> Task item
I'd like the number of lines in the material below that include the word "data", written with no other text.

- - - - - - -

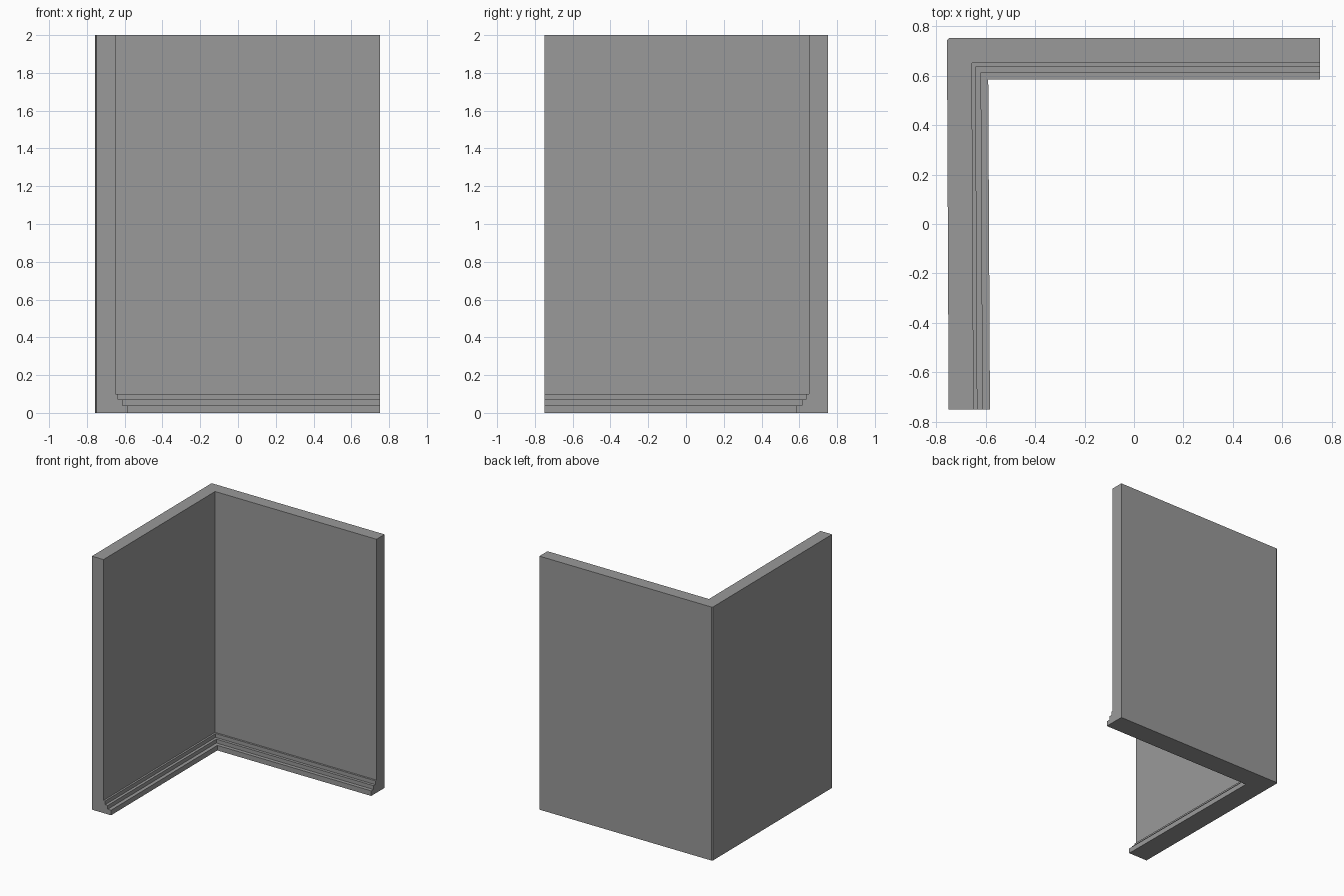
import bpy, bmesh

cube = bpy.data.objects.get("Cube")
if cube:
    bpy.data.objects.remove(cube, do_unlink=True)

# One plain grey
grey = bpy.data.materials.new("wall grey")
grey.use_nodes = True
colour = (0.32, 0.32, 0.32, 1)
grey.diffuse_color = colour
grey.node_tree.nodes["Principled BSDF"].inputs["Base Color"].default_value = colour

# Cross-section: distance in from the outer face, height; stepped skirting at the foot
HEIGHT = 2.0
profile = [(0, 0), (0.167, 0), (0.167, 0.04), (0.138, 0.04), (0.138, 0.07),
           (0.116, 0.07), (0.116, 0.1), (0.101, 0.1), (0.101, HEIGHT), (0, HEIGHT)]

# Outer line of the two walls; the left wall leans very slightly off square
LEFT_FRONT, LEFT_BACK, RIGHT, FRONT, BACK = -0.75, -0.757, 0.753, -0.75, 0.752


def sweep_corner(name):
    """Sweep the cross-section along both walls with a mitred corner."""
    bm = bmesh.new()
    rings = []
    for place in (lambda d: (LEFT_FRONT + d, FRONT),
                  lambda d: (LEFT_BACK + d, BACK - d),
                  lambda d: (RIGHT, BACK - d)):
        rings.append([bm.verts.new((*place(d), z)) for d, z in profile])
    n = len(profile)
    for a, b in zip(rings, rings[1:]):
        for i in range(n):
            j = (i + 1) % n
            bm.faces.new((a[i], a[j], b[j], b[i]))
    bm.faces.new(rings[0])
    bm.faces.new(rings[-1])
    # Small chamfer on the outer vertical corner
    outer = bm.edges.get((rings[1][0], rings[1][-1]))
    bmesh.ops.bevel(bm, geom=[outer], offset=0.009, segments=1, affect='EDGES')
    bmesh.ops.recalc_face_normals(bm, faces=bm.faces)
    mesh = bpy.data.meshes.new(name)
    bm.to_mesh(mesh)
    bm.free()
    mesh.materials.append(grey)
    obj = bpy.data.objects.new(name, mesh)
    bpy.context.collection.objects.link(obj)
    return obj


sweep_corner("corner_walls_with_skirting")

- - - - - - -

> Result
5